What’s it about?
WINNER OF THE 2022 PULITZER PRIZE FOR FICTION
2021 NATIONAL JEWISH BOOK AWARD WINNER
A NEW YORK TIMES NOTABLE BOOK OF 2021
A WALL STREET JOURNAL BEST BOOK OF 2021
A KIRKUS BEST FICTION BOOK OF 2021
This novel takes place in a small liberal arts college in upstate New York in 1959. The narrator, Daniel Blum, is an economics professor trying to get tenure. He specializes in tax history and is the only Jewish member of the faculty. When the university is considering hiring Benzion Netanyahu, father of future Israeli Prime Minister Benjamin Netanyahu, they ask Ruben to sit on the hiring committee. From the start, the campus visit does not go as planned.
What did it make me think about?
Is it possible to be seen in small town America as “an average American” when you are the only Jew around? Does it make it even more obvious that you are different when you try too hard to assimilate?
Should I read it?
So it turns out that this book was loosely based on a true story. Joshua Cohen takes the outline of what happened and then adds layer upon layer of observations. For me, the book is about being an American Jew. Let’s not even start with the complicated relationship many Jews have to Israel, Jewish suffering throughout history, or the idea that all history is revisionist?

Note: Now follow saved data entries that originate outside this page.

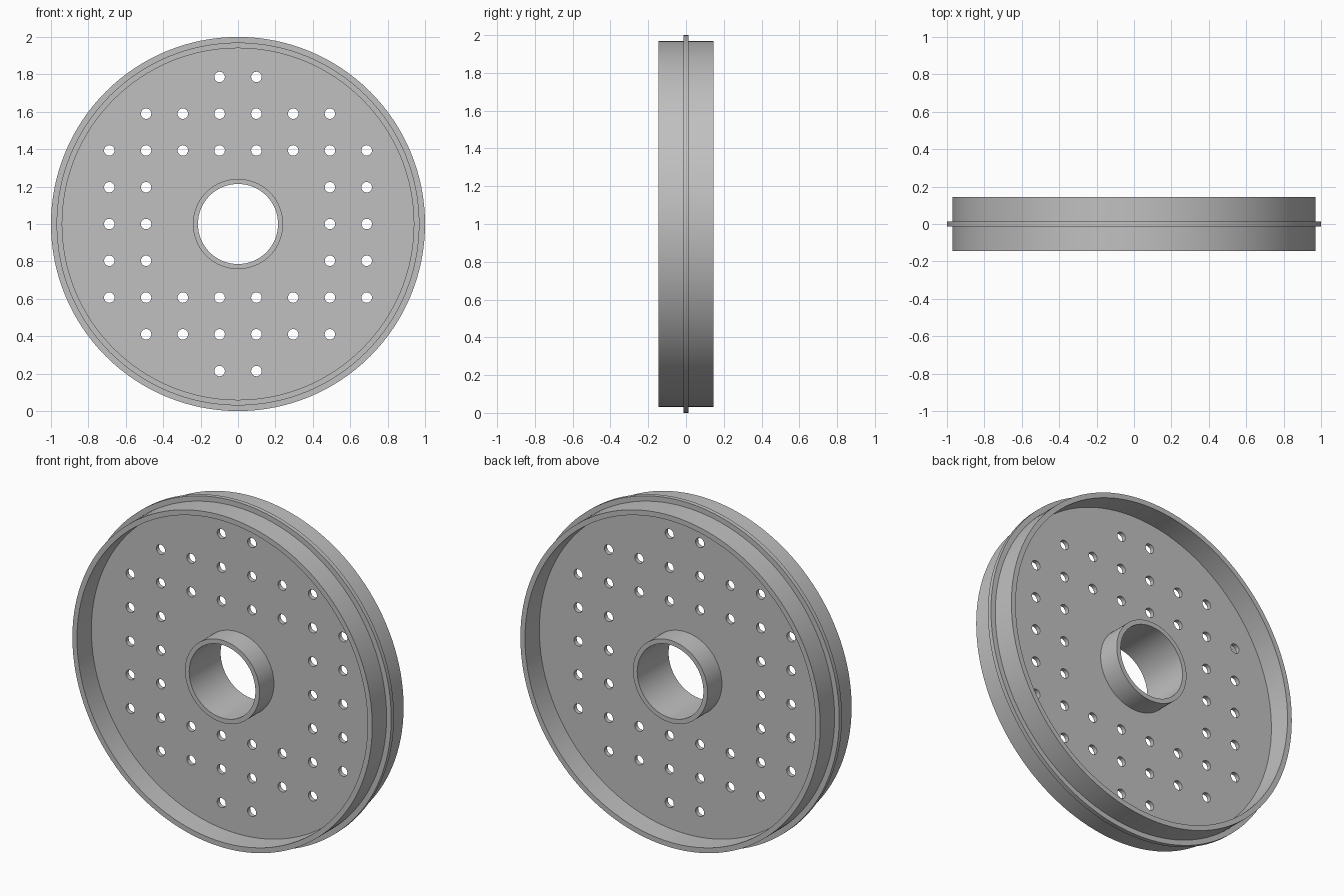
import bpy
import bmesh
import math
from mathutils import Matrix, Vector

cube = bpy.data.objects.get("Cube")
if cube:
    bpy.data.objects.remove(cube, do_unlink=True)

# Main sizes
CENTRE_Z = 1.0
HALF_WIDTH = 0.145                 # rim and hub
HALF_WEB = 0.0125                  # web and outer flange
BORE, HUB = 0.214, 0.241
RIM_IN, RIM_OUT, FLANGE = 0.94, 0.97, 1.0
PITCH, HOLE = 0.1966, 0.028

grey = bpy.data.materials.new("grey")
grey.use_nodes = True
colour = (0.53, 0.53, 0.53, 1)
grey.diffuse_color = colour
grey.node_tree.nodes["Principled BSDF"].inputs["Base Color"].default_value = colour


def make_object(name, bm):
    bmesh.ops.recalc_face_normals(bm, faces=bm.faces)
    mesh = bpy.data.meshes.new(name)
    bm.to_mesh(mesh)
    bm.free()
    mesh.materials.append(grey)
    obj = bpy.data.objects.new(name, mesh)
    obj.location.z = CENTRE_Z
    bpy.context.collection.objects.link(obj)
    return obj


def lathe(name, profile, steps):
    """Turn a closed (radius, y) outline around the y axis."""
    bm = bmesh.new()
    verts = [bm.verts.new((r, y, 0)) for r, y in profile]
    edges = [bm.edges.new((a, b)) for a, b in zip(verts, verts[1:] + verts[:1])]
    bmesh.ops.spin(bm, geom=verts + edges, cent=(0, 0, 0), axis=(0, 1, 0),
                   angle=math.tau, steps=steps, use_merge=True)
    bmesh.ops.remove_doubles(bm, verts=bm.verts, dist=1e-5)
    return make_object(name, bm)


# Drum: hub, web, rim and flange in one outline, mirrored front to back
half = [(BORE, HALF_WIDTH), (HUB, HALF_WIDTH), (HUB, HALF_WEB),
        (RIM_IN, HALF_WEB), (RIM_IN, HALF_WIDTH), (RIM_OUT, HALF_WIDTH),
        (RIM_OUT, HALF_WEB), (FLANGE, HALF_WEB)]
drum = lathe("perforated_drum", half + [(r, -y) for r, y in reversed(half)], 128)

# Hole columns for each row, in pitches from the centre
rows = {0: (2.5, 3.5), 1: (2.5, 3.5), 2: (0.5, 1.5, 2.5, 3.5),
        3: (0.5, 1.5, 2.5), 4: (0.5,)}
centres = {(sx * col * PITCH, sz * row * PITCH)
           for row, cols in rows.items() for col in cols
           for sx in (-1, 1) for sz in (-1, 1)}
bm = bmesh.new()
turn = Matrix.Rotation(math.pi / 2, 4, 'X')
for x, z in sorted(centres):
    bmesh.ops.create_cone(bm, cap_ends=True, segments=24, radius1=HOLE,
                          radius2=HOLE, depth=0.1,
                          matrix=Matrix.Translation(Vector((x, 0, z))) @ turn)
cutter = make_object("hole_cutter", bm)
cutter.hide_render = True

# Drill the web, then discard the cutter
bpy.ops.object.select_all(action='DESELECT')
bpy.context.view_layer.objects.active = drum
drum.select_set(True)
drill = drum.modifiers.new("holes", 'BOOLEAN')
drill.operation = 'DIFFERENCE'
drill.solver = 'EXACT'
drill.object = cutter
bpy.ops.object.modifier_apply(modifier=drill.name)
bpy.data.objects.remove(cutter, do_unlink=True)
bpy.ops.object.shade_smooth_by_angle(angle=math.radians(30))
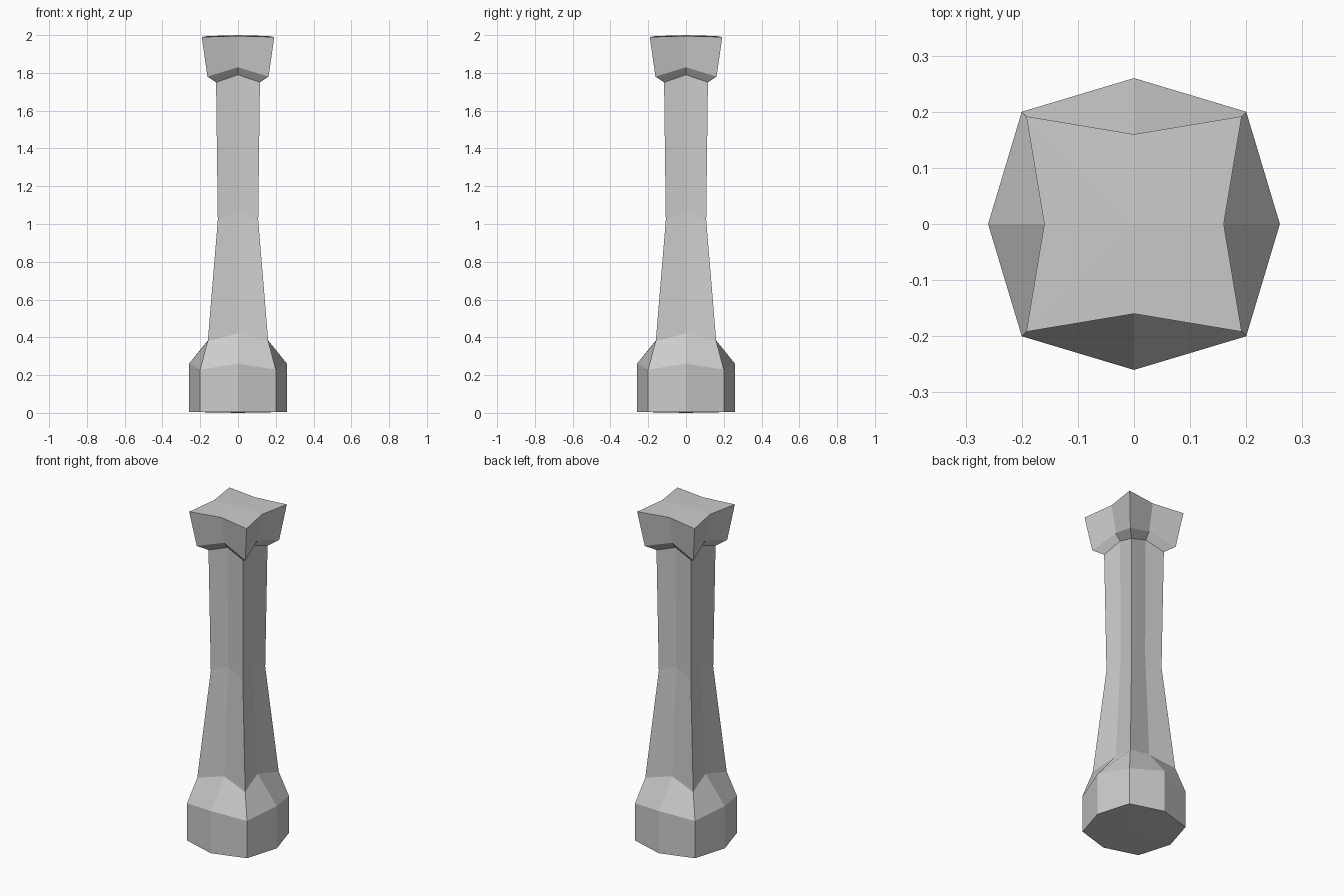
import bpy, bmesh
from math import cos, sin, pi, sqrt

if "Cube" in bpy.data.objects:
    bpy.data.objects.remove(bpy.data.objects["Cube"])

# Rings from bottom to top: corner half-width, corner z, mid-side distance, mid-side z
RINGS = [
    (0.20, 0.005, 0.26, 0.005),  # foot of base
    (0.20, 0.23, 0.26, 0.26),    # top of base
    (0.16, 0.38, 0.13, 0.42),    # bottom of shaft
    (0.107, 1.02, 0.095, 1.07),  # waist of shaft
    (0.116, 1.75, 0.10, 1.79),   # neck
    (0.162, 1.78, 0.13, 1.83),   # underside of capital
    (0.192, 1.99, 0.16, 1.995),  # rim of capital
]


def ring(bm, corner, corner_z, mid, mid_z):
    verts = []
    for i in range(8):
        r, z = (corner * sqrt(2), corner_z) if i % 2 else (mid, mid_z)
        a = i * pi / 4
        verts.append(bm.verts.new((r * cos(a), r * sin(a), z)))
    return verts


def cap(bm, loop, z):
    centre = bm.verts.new((0, 0, z))
    for i in range(8):
        bm.faces.new((loop[i], loop[(i + 1) % 8], centre))


# Column lofted through the eight-point rings, closed at both ends
bm = bmesh.new()
loops = [ring(bm, *r) for r in RINGS]
for low, high in zip(loops, loops[1:]):
    for i in range(8):
        j = (i + 1) % 8
        bm.faces.new((low[i], low[j], high[j], high[i]))
cap(bm, loops[0], 0.0)
cap(bm, loops[-1], 2.0)
bmesh.ops.recalc_face_normals(bm, faces=bm.faces)

mesh = bpy.data.meshes.new("column")
bm.to_mesh(mesh)
bm.free()
bpy.context.collection.objects.link(bpy.data.objects.new("column", mesh))
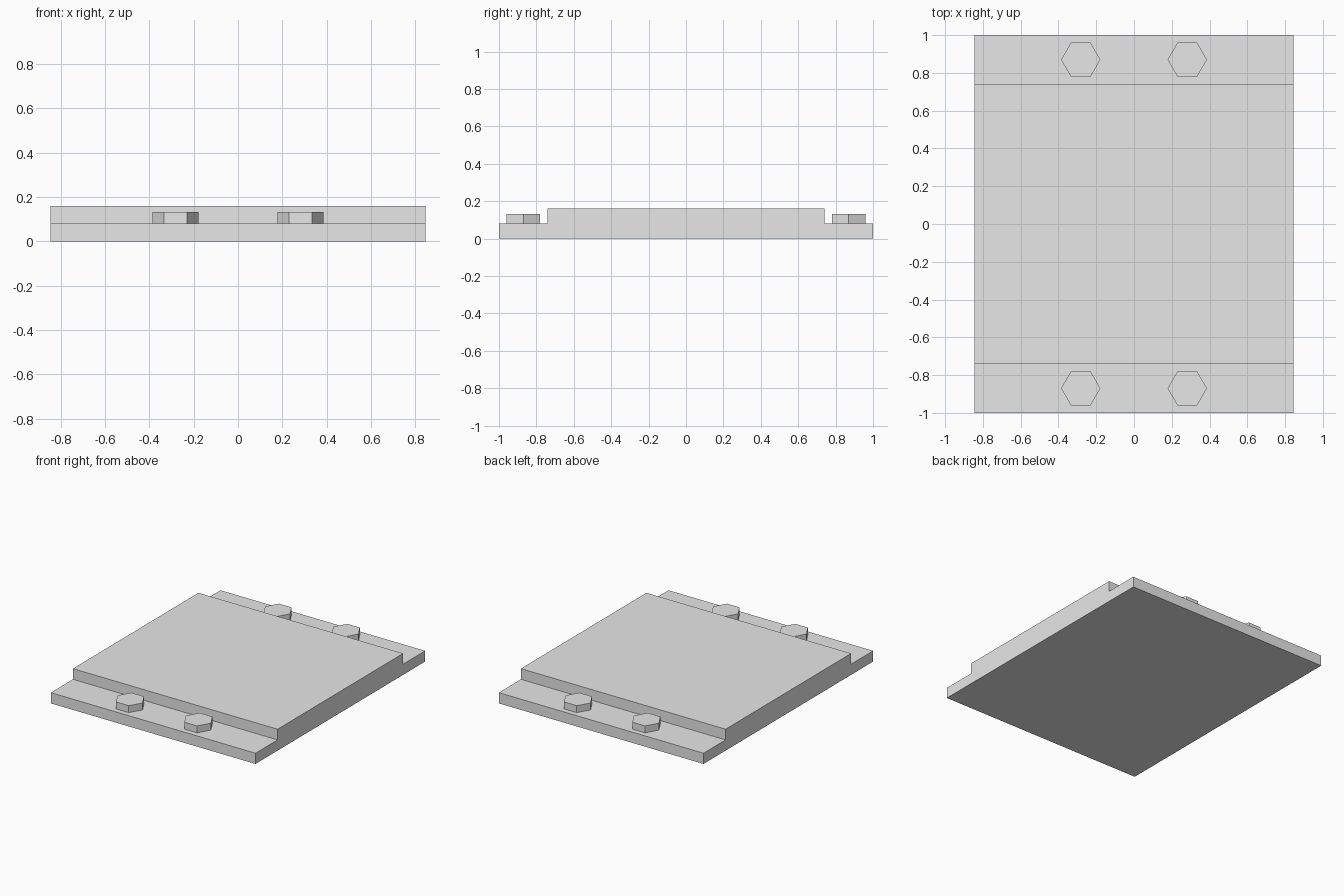
import bpy
import bmesh
import math

cube = bpy.data.objects.get("Cube")
if cube:
    bpy.data.objects.remove(cube, do_unlink=True)

GREY = (0.8, 0.8, 0.8, 1.0)
grey = bpy.data.materials.new("plain grey")
grey.use_nodes = True
grey.diffuse_color = GREY
grey.node_tree.nodes["Principled BSDF"].inputs["Base Color"].default_value = GREY

HALF_WIDTH = 0.845
BASE_TOP = 0.08


def add_object(name, bm):
    bmesh.ops.recalc_face_normals(bm, faces=bm.faces)
    mesh = bpy.data.meshes.new(name)
    bm.to_mesh(mesh)
    bm.free()
    mesh.materials.append(grey)
    obj = bpy.data.objects.new(name, mesh)
    bpy.context.collection.objects.link(obj)
    return obj


def extrude_profile(name, points, offset):
    """Fill a closed outline and extrude it along offset."""
    bm = bmesh.new()
    face = bm.faces.new([bm.verts.new(p) for p in points])
    result = bmesh.ops.extrude_face_region(bm, geom=[face], use_keep_orig=True)
    moved = [v for v in result["geom"] if isinstance(v, bmesh.types.BMVert)]
    bmesh.ops.translate(bm, verts=moved, vec=offset)
    return add_object(name, bm)


# Stepped plate: thin flanges at front and back, raised slab between
half_profile = [(1.0, 0), (1.0, BASE_TOP), (0.74, BASE_TOP), (0.74, 0.16)]
profile = half_profile + [(-y, z) for y, z in reversed(half_profile)]
extrude_profile("stepped_plate", [(-HALF_WIDTH, y, z) for y, z in profile],
                (2 * HALF_WIDTH, 0, 0))

# Hexagonal bolt heads, two on each flange
for row, y in (("front", -0.87), ("back", 0.87)):
    for side, x in (("right", -0.282), ("left", 0.282)):
        hexagon = [(x + 0.104 * math.cos(i * math.pi / 3),
                    y + 0.104 * math.sin(i * math.pi / 3), BASE_TOP)
                   for i in range(6)]
        extrude_profile(f"{row}_{side}_bolt_head", hexagon, (0, 0, 0.052))
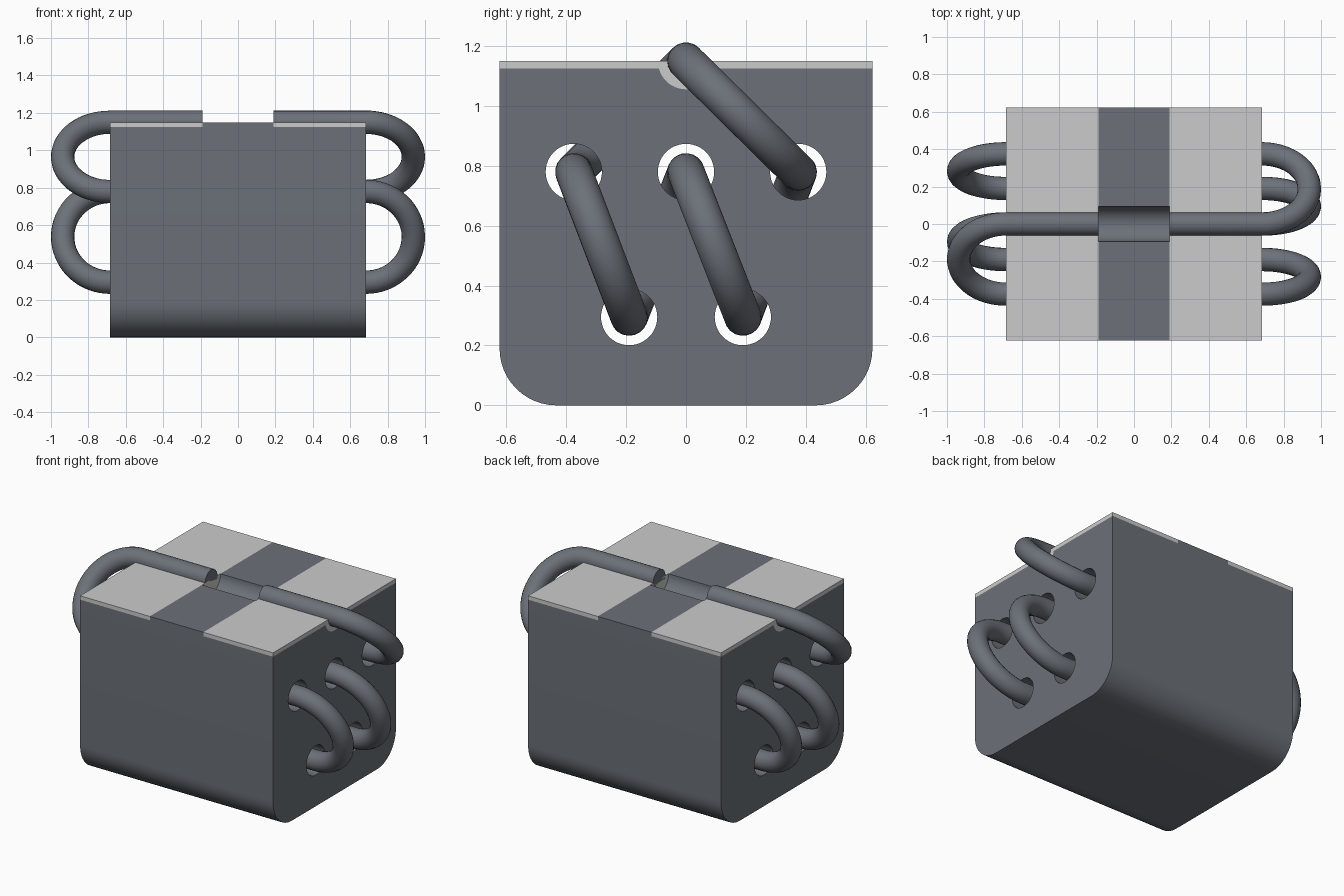
import bpy, bmesh
from math import sin, cos, pi, radians
from mathutils import Vector

if "Cube" in bpy.data.objects:
    bpy.data.objects.remove(bpy.data.objects["Cube"])

HX, HY, TOP = 0.685, 0.623, 1.15      # half length, half depth, height
PAD_X, PAD_Z = 0.19, 1.125            # inner end and underside of the pads
HOLE_R, WIRE_R, LOOP = 0.094, 0.0625, 0.2525
A, B, C = (-0.375, 0.78), (0, 0.78), (0.375, 0.78)
D, E, GROOVE = (-0.19, 0.295), (0.19, 0.295), (0, TOP)


def arc(cy, cz, r, a0, a1, n):
    return [(cy + r * cos(radians(a0 + (a1 - a0) * i / n)),
             cz + r * sin(radians(a0 + (a1 - a0) * i / n))) for i in range(n + 1)]


def prism(name, profile, x0, x1):
    """Extrude a (y, z) profile along x."""
    bm = bmesh.new()
    face = bm.faces.new([bm.verts.new((x0, y, z)) for y, z in profile])
    new = bmesh.ops.extrude_face_region(bm, geom=[face])["geom"]
    bmesh.ops.translate(bm, vec=(x1 - x0, 0, 0),
                        verts=[v for v in new if isinstance(v, bmesh.types.BMVert)])
    bmesh.ops.recalc_face_normals(bm, faces=bm.faces)
    mesh = bpy.data.meshes.new(name)
    bm.to_mesh(mesh)
    bm.free()
    ob = bpy.data.objects.new(name, mesh)
    bpy.context.collection.objects.link(ob)
    return ob


def activate(ob):
    bpy.ops.object.select_all(action='DESELECT')
    ob.select_set(True)
    bpy.context.view_layer.objects.active = ob


def cut(ob, cutter):
    activate(ob)
    mod = ob.modifiers.new("cut", 'BOOLEAN')
    mod.operation, mod.solver, mod.object = 'DIFFERENCE', 'EXACT', cutter
    bpy.ops.object.modifier_apply(modifier=mod.name)
    bpy.data.objects.remove(cutter)


def smooth(ob):
    activate(ob)
    bpy.ops.object.shade_smooth_by_angle(angle=radians(30))


dark = bpy.data.materials.new("dark_grey")
dark.diffuse_color = (0.15, 0.165, 0.19, 1)
dark.use_nodes = True
dark.node_tree.nodes["Principled BSDF"].inputs["Base Color"].default_value = dark.diffuse_color

# Core block with rounded lower edges and a half-round groove along the top
R = 0.19
outline = (arc(-HY + R, R, R, 180, 270, 12) + arc(HY - R, R, R, 270, 360, 12)
           + [(HY, TOP)] + arc(0, TOP, HOLE_R, 360, 180, 24) + [(-HY, TOP)])
body = prism("core_block", outline, -HX, HX)
body.data.materials.append(dark)

# Five through holes
for y, z in (A, B, C, D, E):
    cut(body, prism("hole_cutter", arc(y, z, HOLE_R, 0, 360, 48)[:-1], -1, 1))

# Recesses for the pads, then the pads filling them and the groove ends
for s, side in ((-1, "left"), (1, "right")):
    box = [(-1, PAD_Z), (1, PAD_Z), (1, 2), (-1, 2)]
    cut(body, prism("recess_cutter", box, s * PAD_X, s * 1.0))
    half = [p for p in arc(0, TOP, HOLE_R, 180, 360, 24) if p[1] < PAD_Z - 0.001]
    edge = (HOLE_R ** 2 - (TOP - PAD_Z) ** 2) ** 0.5
    pad = ([(-HY, TOP), (-HY, PAD_Z), (-edge, PAD_Z)] + half
           + [(edge, PAD_Z), (HY, PAD_Z), (HY, TOP)])
    smooth(prism(side + "_pad", pad, s * PAD_X, s * HX))
smooth(body)

# One wire threaded back and forth, with a half-round loop at every turn
stops = [GROOVE, C, E, B, D, A, GROOVE]
path = [Vector((PAD_X, 0, TOP))]
side = 1
for p, q in zip(stops, stops[1:]):
    p, q = Vector((0, *p)), Vector((0, *q))
    mid, half = (p + q) / 2, (p - q) / 2
    for i in range(33):
        t = pi * i / 32
        path.append(mid + half * cos(t) + Vector((side * (HX + LOOP * sin(t)), 0, 0)))
    side = -side
# six loops end on the left, where the wire returns over the top
path.append(Vector((-PAD_X, 0, TOP)))

curve = bpy.data.curves.new("wire", 'CURVE')
curve.dimensions = '3D'
curve.bevel_depth, curve.bevel_resolution = WIRE_R, 8
curve.use_fill_caps = True
spline = curve.splines.new('POLY')
spline.points.add(len(path) - 1)
for pt, co in zip(spline.points, path):
    pt.co = (*co, 1)
wire = bpy.data.objects.new("wire", curve)
bpy.context.collection.objects.link(wire)
activate(wire)
bpy.ops.object.convert(target='MESH')
wire = bpy.context.object
wire.data.materials.clear()
wire.data.materials.append(dark)
smooth(wire)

“I am a Jewish historian, but I am not a historian of the Jews,”